(Saved entries)
—————
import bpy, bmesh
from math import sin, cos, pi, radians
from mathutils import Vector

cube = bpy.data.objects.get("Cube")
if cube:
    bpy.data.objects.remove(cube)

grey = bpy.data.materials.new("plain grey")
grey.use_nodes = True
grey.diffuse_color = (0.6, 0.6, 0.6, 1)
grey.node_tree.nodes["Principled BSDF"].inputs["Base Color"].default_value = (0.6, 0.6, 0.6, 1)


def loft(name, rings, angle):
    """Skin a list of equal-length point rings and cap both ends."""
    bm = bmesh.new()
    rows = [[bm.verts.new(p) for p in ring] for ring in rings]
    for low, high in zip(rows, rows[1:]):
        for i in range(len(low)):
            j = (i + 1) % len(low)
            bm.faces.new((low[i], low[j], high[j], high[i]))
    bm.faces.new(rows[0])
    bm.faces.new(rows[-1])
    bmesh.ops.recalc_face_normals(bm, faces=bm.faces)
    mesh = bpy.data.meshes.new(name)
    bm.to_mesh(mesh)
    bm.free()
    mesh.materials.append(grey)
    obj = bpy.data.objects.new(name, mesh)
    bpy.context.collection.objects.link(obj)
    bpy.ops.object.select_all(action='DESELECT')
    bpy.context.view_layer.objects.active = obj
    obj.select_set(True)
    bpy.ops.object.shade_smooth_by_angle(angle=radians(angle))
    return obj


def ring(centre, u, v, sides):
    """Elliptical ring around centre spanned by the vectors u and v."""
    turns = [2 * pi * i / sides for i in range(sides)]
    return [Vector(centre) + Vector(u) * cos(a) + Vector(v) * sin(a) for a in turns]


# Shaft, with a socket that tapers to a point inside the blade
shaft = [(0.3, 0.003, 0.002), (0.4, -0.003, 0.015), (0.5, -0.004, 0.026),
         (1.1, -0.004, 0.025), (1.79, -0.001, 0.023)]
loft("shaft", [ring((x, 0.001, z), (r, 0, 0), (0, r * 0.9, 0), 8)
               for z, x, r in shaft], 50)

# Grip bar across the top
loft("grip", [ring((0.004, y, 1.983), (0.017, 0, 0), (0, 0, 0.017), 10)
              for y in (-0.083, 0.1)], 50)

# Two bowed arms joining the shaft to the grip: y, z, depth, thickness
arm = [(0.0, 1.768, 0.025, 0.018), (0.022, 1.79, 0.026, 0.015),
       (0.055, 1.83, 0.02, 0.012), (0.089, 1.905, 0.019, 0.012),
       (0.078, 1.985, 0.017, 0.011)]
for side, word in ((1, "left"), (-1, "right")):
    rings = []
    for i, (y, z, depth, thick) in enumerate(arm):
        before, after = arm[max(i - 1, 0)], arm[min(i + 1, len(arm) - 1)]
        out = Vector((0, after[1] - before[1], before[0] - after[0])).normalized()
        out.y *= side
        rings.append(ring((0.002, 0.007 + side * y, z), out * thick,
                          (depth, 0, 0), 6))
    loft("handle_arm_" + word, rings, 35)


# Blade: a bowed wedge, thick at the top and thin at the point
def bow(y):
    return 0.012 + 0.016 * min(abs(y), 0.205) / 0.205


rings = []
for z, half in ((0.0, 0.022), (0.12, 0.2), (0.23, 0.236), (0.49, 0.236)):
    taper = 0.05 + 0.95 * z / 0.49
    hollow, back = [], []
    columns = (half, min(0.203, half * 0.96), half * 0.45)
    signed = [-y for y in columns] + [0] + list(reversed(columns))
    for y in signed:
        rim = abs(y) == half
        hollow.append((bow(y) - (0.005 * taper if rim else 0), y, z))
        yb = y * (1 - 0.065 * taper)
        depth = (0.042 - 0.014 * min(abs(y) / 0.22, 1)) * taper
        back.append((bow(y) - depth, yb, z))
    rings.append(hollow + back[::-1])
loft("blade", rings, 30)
—————
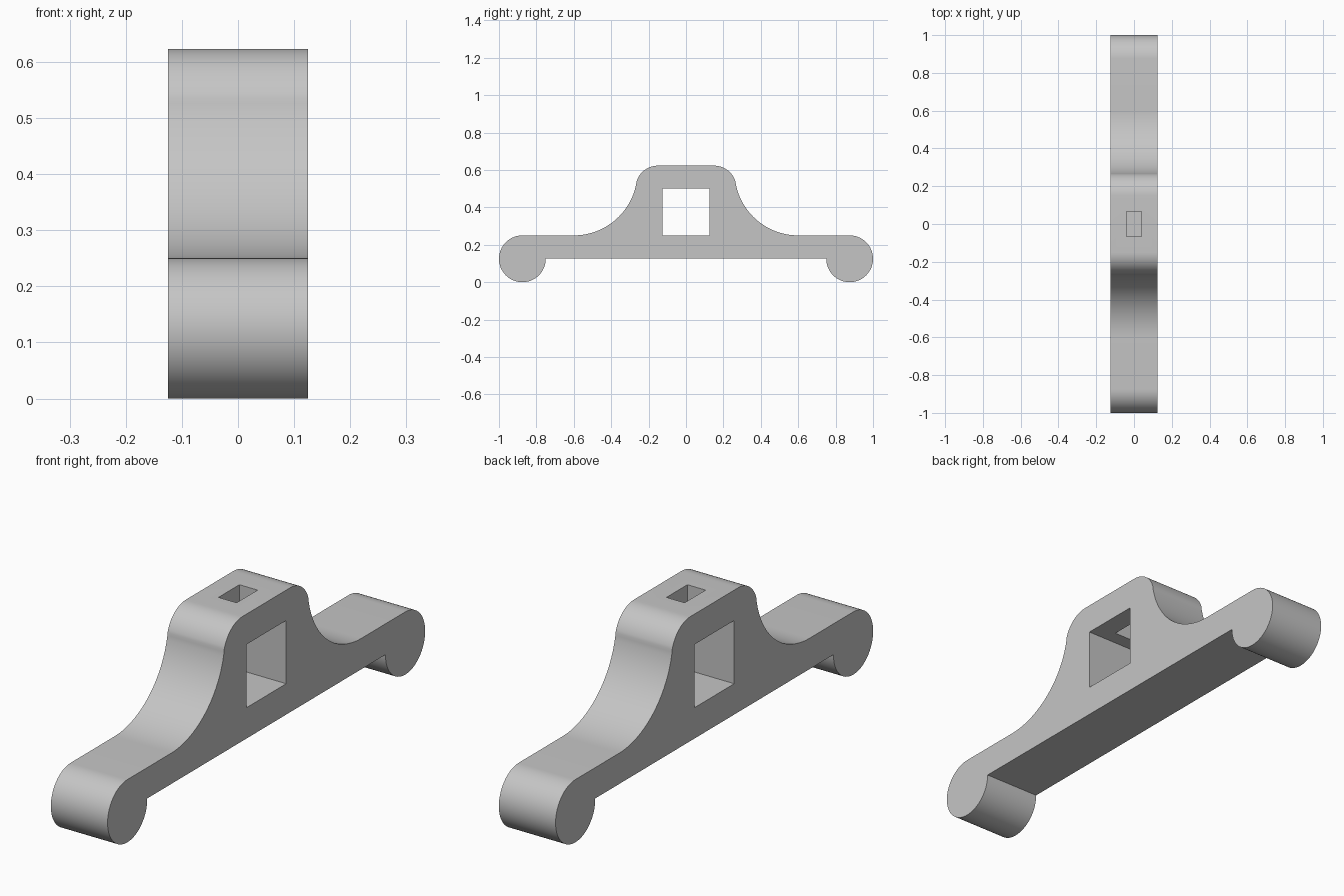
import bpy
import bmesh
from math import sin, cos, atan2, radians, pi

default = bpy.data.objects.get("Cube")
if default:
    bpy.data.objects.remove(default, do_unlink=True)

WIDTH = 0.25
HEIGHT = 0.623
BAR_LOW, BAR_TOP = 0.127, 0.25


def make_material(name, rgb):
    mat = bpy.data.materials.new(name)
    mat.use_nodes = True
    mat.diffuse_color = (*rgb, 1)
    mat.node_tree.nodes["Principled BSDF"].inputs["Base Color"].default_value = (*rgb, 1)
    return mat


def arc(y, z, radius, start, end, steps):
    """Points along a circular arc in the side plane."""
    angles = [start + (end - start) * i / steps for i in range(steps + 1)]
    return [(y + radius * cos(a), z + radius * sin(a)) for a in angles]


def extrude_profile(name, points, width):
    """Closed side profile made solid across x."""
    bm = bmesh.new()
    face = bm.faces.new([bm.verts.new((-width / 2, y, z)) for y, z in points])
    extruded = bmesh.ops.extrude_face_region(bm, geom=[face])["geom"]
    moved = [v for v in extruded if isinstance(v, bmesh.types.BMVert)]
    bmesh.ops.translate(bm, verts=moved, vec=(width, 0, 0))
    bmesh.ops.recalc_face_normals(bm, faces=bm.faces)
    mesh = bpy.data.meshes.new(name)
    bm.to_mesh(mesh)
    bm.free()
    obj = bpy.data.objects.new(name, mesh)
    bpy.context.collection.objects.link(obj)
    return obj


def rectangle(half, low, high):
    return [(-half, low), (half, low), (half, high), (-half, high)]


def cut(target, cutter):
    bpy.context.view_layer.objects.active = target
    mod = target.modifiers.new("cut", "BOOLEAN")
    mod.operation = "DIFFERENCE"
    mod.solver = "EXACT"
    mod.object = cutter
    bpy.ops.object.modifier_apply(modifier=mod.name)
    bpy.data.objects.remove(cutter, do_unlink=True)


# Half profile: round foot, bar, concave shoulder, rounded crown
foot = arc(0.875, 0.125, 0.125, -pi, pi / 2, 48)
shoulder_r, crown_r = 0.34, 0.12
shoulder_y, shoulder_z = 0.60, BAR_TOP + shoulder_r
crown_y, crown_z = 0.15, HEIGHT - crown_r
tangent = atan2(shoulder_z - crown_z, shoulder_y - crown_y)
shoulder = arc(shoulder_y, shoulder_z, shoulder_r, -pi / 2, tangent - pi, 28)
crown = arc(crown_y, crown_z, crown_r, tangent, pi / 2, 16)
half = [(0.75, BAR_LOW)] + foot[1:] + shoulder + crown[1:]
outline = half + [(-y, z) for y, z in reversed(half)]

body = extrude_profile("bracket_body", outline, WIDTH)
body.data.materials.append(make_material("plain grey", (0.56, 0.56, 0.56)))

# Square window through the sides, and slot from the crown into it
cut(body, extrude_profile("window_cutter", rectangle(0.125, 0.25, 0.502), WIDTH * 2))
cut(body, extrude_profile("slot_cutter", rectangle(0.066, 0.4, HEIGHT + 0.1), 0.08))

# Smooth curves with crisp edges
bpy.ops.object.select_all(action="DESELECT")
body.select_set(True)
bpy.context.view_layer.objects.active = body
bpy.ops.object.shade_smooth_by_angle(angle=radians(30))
—————
Task description → From the records above, return each line where "angles" occurs.

Exercise output →
    angles = [start + (end - start) * i / steps for i in range(steps + 1)]
    return [(y + radius * cos(a), z + radius * sin(a)) for a in angles]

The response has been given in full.